Give again, unaltered, the lines of the listing below that run from the line having "# Shallow recess" through the line having "strip = arc(-0.91, 1.575, 0.06, pi, pi".

Data to examine Start Marker

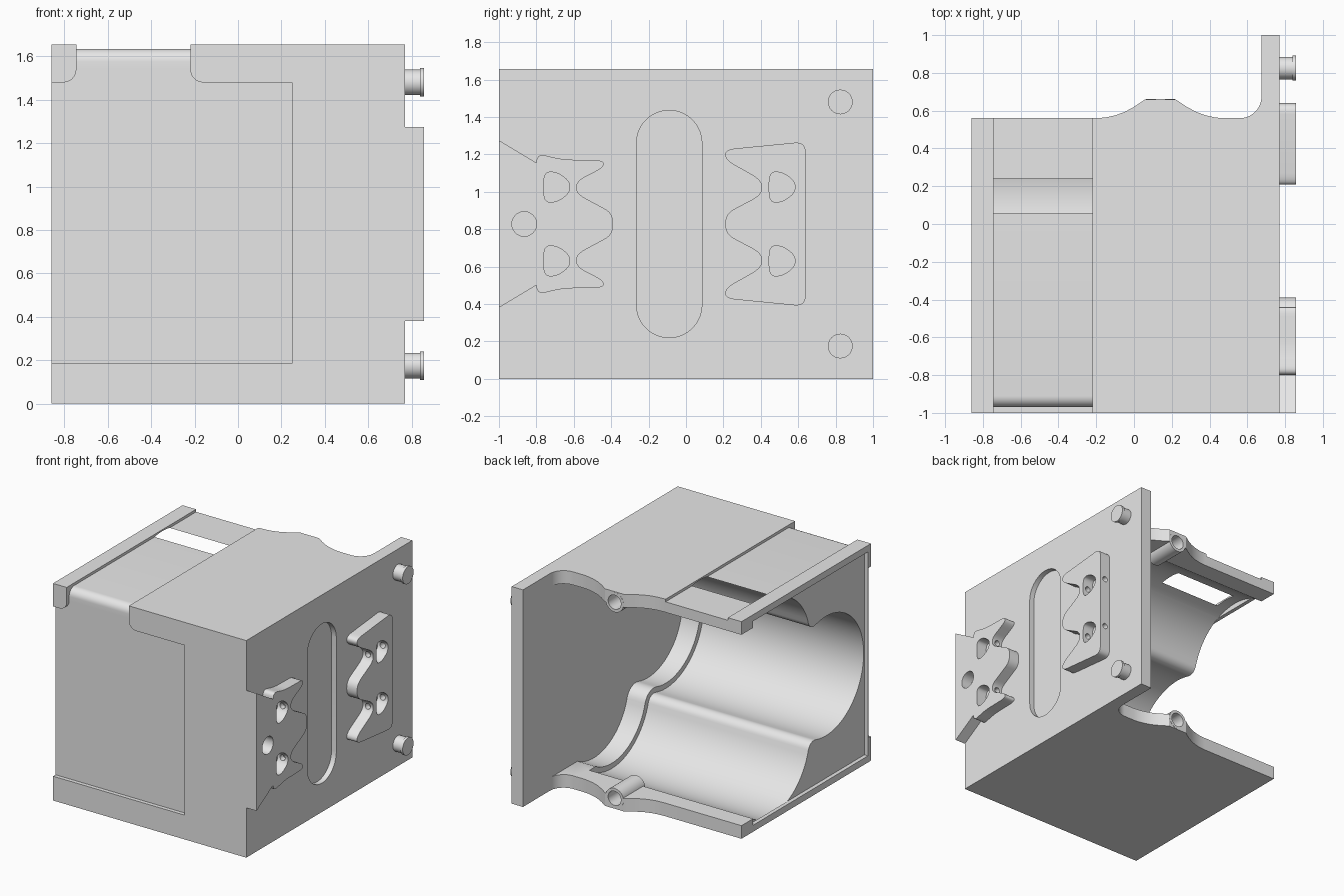
import bpy, bmesh
from math import sin, cos, pi, atan2, asin, sqrt
from mathutils import Vector

cube = bpy.data.objects.get("Cube")
if cube:
    bpy.data.objects.remove(cube, do_unlink=True)

grey = bpy.data.materials.new("plain_grey")
grey.use_nodes = True
grey.diffuse_color = (0.8, 0.8, 0.8, 1)
grey.node_tree.nodes["Principled BSDF"].inputs["Base Color"].default_value = (0.8, 0.8, 0.8, 1)

TOP = 1.655
MID = TOP / 2


def prism(name, pts, axis, a, b):
    """Extrude a 2D outline along an axis: x takes (y,z), y takes (x,z), z takes (x,y)."""
    place = {"x": lambda p, t: (t, p[0], p[1]),
             "y": lambda p, t: (p[0], t, p[1]),
             "z": lambda p, t: (p[0], p[1], t)}[axis]
    bm = bmesh.new()
    low = [bm.verts.new(place(p, a)) for p in pts]
    high = [bm.verts.new(place(p, b)) for p in pts]
    bm.faces.new(low)
    bm.faces.new(high)
    for i in range(len(pts)):
        j = (i + 1) % len(pts)
        bm.faces.new((low[i], low[j], high[j], high[i]))
    bmesh.ops.recalc_face_normals(bm, faces=bm.faces)
    mesh = bpy.data.meshes.new(name)
    bm.to_mesh(mesh)
    bm.free()
    mesh.materials.append(grey)
    ob = bpy.data.objects.new(name, mesh)
    bpy.context.collection.objects.link(ob)
    return ob


def arc(cx, cy, r, start, end, n=12):
    return [(cx + r * cos(start + (end - start) * i / n),
             cy + r * sin(start + (end - start) * i / n)) for i in range(n + 1)]


def circle(cx, cy, r, n=32):
    return arc(cx, cy, r, 0, 2 * pi, n)[:-1]


def rect(a0, b0, a1, b1):
    return [(a0, b0), (a1, b0), (a1, b1), (a0, b1)]


def rounded(pts, r):
    """Soften every corner of an outline."""
    out = []
    for i, p in enumerate(pts):
        p = Vector(p)
        ends = []
        for q in (pts[i - 1], pts[(i + 1) % len(pts)]):
            d = Vector(q) - p
            ends.append(p + d.normalized() * min(r, d.length * 0.45))
        for k in range(7):
            t = k / 6
            out.append(tuple(ends[0] * (1 - t) ** 2 + p * 2 * t * (1 - t) + ends[1] * t * t))
    return out


def mirrored(half):
    """Complete an outline that is symmetric about mid height."""
    return half + [(y, TOP - z) for y, z in reversed(half) if abs(z - MID) > 0.001]


def combine(target, tool, operation="DIFFERENCE"):
    mod = target.modifiers.new("combine", "BOOLEAN")
    mod.operation = operation
    mod.solver = "EXACT"
    mod.object = tool
    bpy.context.view_layer.objects.active = target
    bpy.ops.object.modifier_apply(modifier=mod.name)
    bpy.data.objects.remove(tool, do_unlink=True)


def lobes(inset):
    """Three overlapping round bays, open toward the back."""
    r, f = 0.455 - inset, 0.07 + inset
    front, rear = Vector((-0.5, MID)), Vector((0.15, MID + 0.362))
    d = rear - front
    across = Vector((-d.y, d.x)).normalized()
    c = (front + rear) / 2 + across * sqrt((r + f) ** 2 - (d.length / 2) ** 2)
    to_f, to_r = c - front, c - rear
    af, ar = atan2(to_f.y, to_f.x), atan2(to_r.y, to_r.x)
    half = arc(*front, r, pi, af, 20)
    half += arc(*c, f, af - pi, ar - pi, 8)[1:]
    half += arc(*rear, r, ar, asin((1.555 - rear.y) / r), 24)[1:]
    half.append((1.5, 1.555))
    return mirrored(half)


# Housing block with wavy back edge, fillet and tall side plate
back = [(-0.86, 0.56), (-0.2, 0.56), (-0.15, 0.564), (-0.1, 0.575), (-0.05, 0.593),
        (0, 0.62), (0.06, 0.66), (0.22, 0.66), (0.28, 0.62), (0.33, 0.593),
        (0.38, 0.575), (0.43, 0.564), (0.47, 0.56)]
fillet = arc(0.56, 0.675, 0.115, -pi / 2, 0)
body = prism("housing", [(0.77, -1), (-0.86, -1)] + back + fillet + [(0.675, 1), (0.77, 1)],
             "z", 0, TOP)

# Bays: full size, then a smaller stepped end
combine(body, prism("bay", lobes(0), "x", -0.83, 0.52))
combine(body, prism("bay_end", lobes(0.04), "x", 0.5, 0.672))

# Open end with thin lips at top and bottom
combine(body, prism("end_cut", rect(-0.965, 0.05, 0.42, TOP - 0.05), "x", -1, -0.83))
combine(body, prism("end_cut_back", rect(0.41, 0.1, 0.8, TOP - 0.1), "x", -1, -0.829))

# Shallow recess on the front, running up into the top strip
front = [(-1, 0.185), (0.25, 0.185), (0.25, 1.48)]
front += arc(-0.16, 1.54, 0.06, -pi / 2, -pi, 8)
front += [(-0.22, 1.8), (-0.745, 1.8)]
front += arc(-0.805, 1.54, 0.06, 0, -pi / 2, 8) + [(-1, 1.48)]
combine(body, prism("front_recess", front, "y", -1.2, -0.97))
strip = arc(-0.91, 1.575, 0.06, pi, pi / 2, 8)
strip += [(0.8, 1.635), (0.8, 1.9), (-1.2, 1.9), (-1.2, 1.575)]
combine(body, prism("top_recess", strip, "x", -0.745, -0.22))

# Screw tubes in the back edge
for z in (0.08, TOP - 0.08):
    combine(body, prism("tube", circle(0.14, z, 0.076), "y", 0.4, 0.661), "UNION")
    combine(body, prism("tube_bore", circle(0.14, z, 0.054), "y", 0.45, 0.8))

# Long slot on the side plate
slot = arc(-0.09, 1.26, 0.175, 0, pi, 20) + arc(-0.09, TOP - 1.26, 0.175, pi, 2 * pi, 20)
combine(body, prism("slot", slot, "x", 0.73, 0.9))

# Raised side mounts, each with shaped pockets and cross-drilled screw holes
front_half = [(-0.8, 1.205), (-0.66, 1.172), (-0.44, 1.168), (-0.44, 1.13),
              (-0.585, 1.055), (-0.585, 0.99), (-0.39, 0.885)]
front_mount = [(-1, TOP - 1.275), (-1, 1.275)] + rounded(mirrored(front_half), 0.05)
rear_half = [(0.405, 1.06), (0.21, 1.17), (0.21, 1.226), (0.64, 1.268)]
rear_mount = rounded([(0.21, MID - 0.055), (0.21, MID + 0.055), (0.405, 0.985)] + rear_half
                     + [(y, TOP - z) for y, z in reversed(rear_half)]
                     + [(0.405, TOP - 0.985)], 0.06)
pocket = [(-0.07, 0.08), (0, 0.08), (0.068, 0.03), (0.068, -0.03), (0, -0.08), (-0.07, -0.08)]
mounts = []
for name, outline, py, drill in (("front_mount", front_mount, -0.69, (-0.69, -0.5)),
                                 ("rear_mount", rear_mount, 0.515, (0.35, 0.7))):
    mount = prism(name, outline, "x", 0.768, 0.857)
    for z in (1.025, TOP - 1.025):
        shape = rounded([(py + y, z + h) for y, h in pocket], 0.055)
        combine(mount, prism("pocket", shape, "x", 0.7, 0.9))
        combine(mount, prism("screw_hole", circle(0.812, z, 0.022, 16), "y", *drill))
    mounts.append(mount)
combine(mounts[0], prism("round_pocket", circle(-0.865, MID, 0.066), "x", 0.7, 0.9))

# Locating pegs with a slightly wider cap
pegs = []
for where, z in (("lower", 0.175), ("upper", TOP - 0.175)):
    pegs.append(prism(where + "_peg", circle(0.825, z, 0.059), "x", 0.76, 0.845))
    pegs.append(prism(where + "_peg_cap", circle(0.825, z, 0.066), "x", 0.838, 0.857))

# Smooth curved walls, keep edges sharp
bpy.ops.object.select_all(action="DESELECT")
for ob in [body] + mounts + pegs:
    ob.select_set(True)
bpy.context.view_layer.objects.active = body
bpy.ops.object.shade_smooth_by_angle(angle=0.5)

Data to examine End Marker

◆ **Response**
# Shallow recess on the front, running up into the top strip
front = [(-1, 0.185), (0.25, 0.185), (0.25, 1.48)]
front += arc(-0.16, 1.54, 0.06, -pi / 2, -pi, 8)
front += [(-0.22, 1.8), (-0.745, 1.8)]
front += arc(-0.805, 1.54, 0.06, 0, -pi / 2, 8) + [(-1, 1.48)]
combine(body, prism("front_recess", front, "y", -1.2, -0.97))
strip = arc(-0.91, 1.575, 0.06, pi, pi / 2, 8)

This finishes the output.